The first thing to see in this position is Black’s mating threat: his queen and knight both are trained on h2; with the knight also attacking the White’s king’s only flight square (f2), Black almost can play Qxh2#. Preventing this is White’s knight on f3, and Black has no immediate way to get rid of it. But he does have a rook on a3 aimed at the knight—through the pawn on c3. The knight is a sensitive target because of the defensive work it is doing, so the c3 pawn is relatively pinned. Another way to see this is to just ask what Black already attacks. The list is not long. His rook on a3 attacks the pawn on c3, and the c3 pawn has something good on the other side of it: the knight.
Since the c3 pawn is pinned, Black can toy with taking what it is supposed to protect: the pawn on d4. The idea thus is Bxd4+. Now if White plays c3xd4 (he must address the check), Black has RxN. Granted, the knight is protected, and trading a rook for a knight is not normally profitable. But you have to see the capture in light of the mating threat mentioned earlier: with his knight on f3 gone, White won’t have time to recapture because he has to fend off the threat of Qh2#. Black wins a pawn. (1. ...Nf3xBd4 is out of the question, of course, since it allows that same mating move: Qxh2#.)

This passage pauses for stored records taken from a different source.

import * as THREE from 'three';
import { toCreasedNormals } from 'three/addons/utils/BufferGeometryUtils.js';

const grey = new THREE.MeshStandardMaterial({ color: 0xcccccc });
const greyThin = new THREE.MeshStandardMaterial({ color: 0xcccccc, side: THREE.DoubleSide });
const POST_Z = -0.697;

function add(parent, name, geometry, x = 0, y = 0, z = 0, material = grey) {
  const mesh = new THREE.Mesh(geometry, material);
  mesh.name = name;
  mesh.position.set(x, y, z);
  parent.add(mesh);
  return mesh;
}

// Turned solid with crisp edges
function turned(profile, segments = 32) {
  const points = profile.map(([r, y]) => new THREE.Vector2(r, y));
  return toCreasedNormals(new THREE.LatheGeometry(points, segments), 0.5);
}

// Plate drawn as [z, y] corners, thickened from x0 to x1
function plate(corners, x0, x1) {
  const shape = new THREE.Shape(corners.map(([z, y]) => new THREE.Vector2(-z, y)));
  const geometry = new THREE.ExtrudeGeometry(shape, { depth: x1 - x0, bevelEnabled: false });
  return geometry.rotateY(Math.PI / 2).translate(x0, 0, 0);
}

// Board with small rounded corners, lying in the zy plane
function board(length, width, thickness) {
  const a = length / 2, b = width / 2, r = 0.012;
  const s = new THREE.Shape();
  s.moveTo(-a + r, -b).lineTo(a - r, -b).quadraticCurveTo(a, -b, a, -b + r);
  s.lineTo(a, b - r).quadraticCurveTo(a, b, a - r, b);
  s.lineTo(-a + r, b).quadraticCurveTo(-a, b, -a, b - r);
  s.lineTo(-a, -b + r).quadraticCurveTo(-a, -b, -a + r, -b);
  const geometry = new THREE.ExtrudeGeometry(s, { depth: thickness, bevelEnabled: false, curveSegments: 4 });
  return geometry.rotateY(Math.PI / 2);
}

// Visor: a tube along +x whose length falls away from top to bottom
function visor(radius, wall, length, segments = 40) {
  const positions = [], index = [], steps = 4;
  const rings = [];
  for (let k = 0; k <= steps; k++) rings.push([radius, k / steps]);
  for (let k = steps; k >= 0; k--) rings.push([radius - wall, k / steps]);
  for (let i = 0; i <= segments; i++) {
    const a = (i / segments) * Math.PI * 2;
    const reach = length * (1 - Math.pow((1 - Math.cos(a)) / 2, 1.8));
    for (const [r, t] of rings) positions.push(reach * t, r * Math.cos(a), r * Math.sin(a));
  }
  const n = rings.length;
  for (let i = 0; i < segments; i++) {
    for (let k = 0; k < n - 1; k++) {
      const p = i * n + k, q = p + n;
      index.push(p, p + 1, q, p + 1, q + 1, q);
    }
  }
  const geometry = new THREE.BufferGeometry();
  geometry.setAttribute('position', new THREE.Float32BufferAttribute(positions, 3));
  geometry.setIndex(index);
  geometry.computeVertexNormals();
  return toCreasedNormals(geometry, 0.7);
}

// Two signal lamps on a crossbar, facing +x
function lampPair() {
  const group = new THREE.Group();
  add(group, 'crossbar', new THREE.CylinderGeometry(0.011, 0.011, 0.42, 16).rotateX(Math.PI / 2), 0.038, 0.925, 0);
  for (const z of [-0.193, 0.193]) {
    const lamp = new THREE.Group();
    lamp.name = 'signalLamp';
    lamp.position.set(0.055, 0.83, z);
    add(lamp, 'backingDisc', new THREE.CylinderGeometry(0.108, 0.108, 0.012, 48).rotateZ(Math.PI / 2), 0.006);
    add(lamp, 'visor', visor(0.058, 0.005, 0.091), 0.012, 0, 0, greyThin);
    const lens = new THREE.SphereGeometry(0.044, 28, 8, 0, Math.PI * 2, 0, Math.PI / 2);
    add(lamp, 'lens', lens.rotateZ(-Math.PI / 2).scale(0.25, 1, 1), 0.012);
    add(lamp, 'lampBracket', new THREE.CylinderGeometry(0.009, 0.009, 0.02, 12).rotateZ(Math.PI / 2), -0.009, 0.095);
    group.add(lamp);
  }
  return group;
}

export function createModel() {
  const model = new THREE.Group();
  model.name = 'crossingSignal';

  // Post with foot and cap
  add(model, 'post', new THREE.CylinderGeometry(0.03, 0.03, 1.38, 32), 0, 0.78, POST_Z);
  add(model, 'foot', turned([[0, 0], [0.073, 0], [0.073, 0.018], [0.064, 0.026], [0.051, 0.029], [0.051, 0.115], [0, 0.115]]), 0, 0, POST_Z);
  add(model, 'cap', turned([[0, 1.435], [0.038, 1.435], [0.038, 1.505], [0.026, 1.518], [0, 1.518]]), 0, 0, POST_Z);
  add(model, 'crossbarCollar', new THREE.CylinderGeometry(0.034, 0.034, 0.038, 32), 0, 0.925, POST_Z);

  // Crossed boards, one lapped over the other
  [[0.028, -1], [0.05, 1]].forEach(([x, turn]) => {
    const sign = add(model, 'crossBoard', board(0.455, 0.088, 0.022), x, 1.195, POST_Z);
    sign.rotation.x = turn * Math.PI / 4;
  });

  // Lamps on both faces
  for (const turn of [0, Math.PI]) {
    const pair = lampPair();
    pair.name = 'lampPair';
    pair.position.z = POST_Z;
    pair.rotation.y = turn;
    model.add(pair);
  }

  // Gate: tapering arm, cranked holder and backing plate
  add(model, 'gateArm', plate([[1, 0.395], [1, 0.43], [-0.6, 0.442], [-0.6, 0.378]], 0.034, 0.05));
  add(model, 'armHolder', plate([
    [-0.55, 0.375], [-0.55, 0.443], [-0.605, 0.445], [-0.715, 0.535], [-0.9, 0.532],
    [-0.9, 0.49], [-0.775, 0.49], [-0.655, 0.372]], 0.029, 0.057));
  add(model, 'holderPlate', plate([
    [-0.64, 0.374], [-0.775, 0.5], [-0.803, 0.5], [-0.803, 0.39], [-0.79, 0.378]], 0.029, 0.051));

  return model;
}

There is still another way to see all this, naturally: just examine every check and see that besides Qxh2, which doesn’t quite work yet, Black has Bxd4+. The check is easily thwarted with c3xB, but the point is to see what the board looks like afterwards. The sequence opens a line for RxN, which is a clean capture for Black because of the fresh mate threat it creates.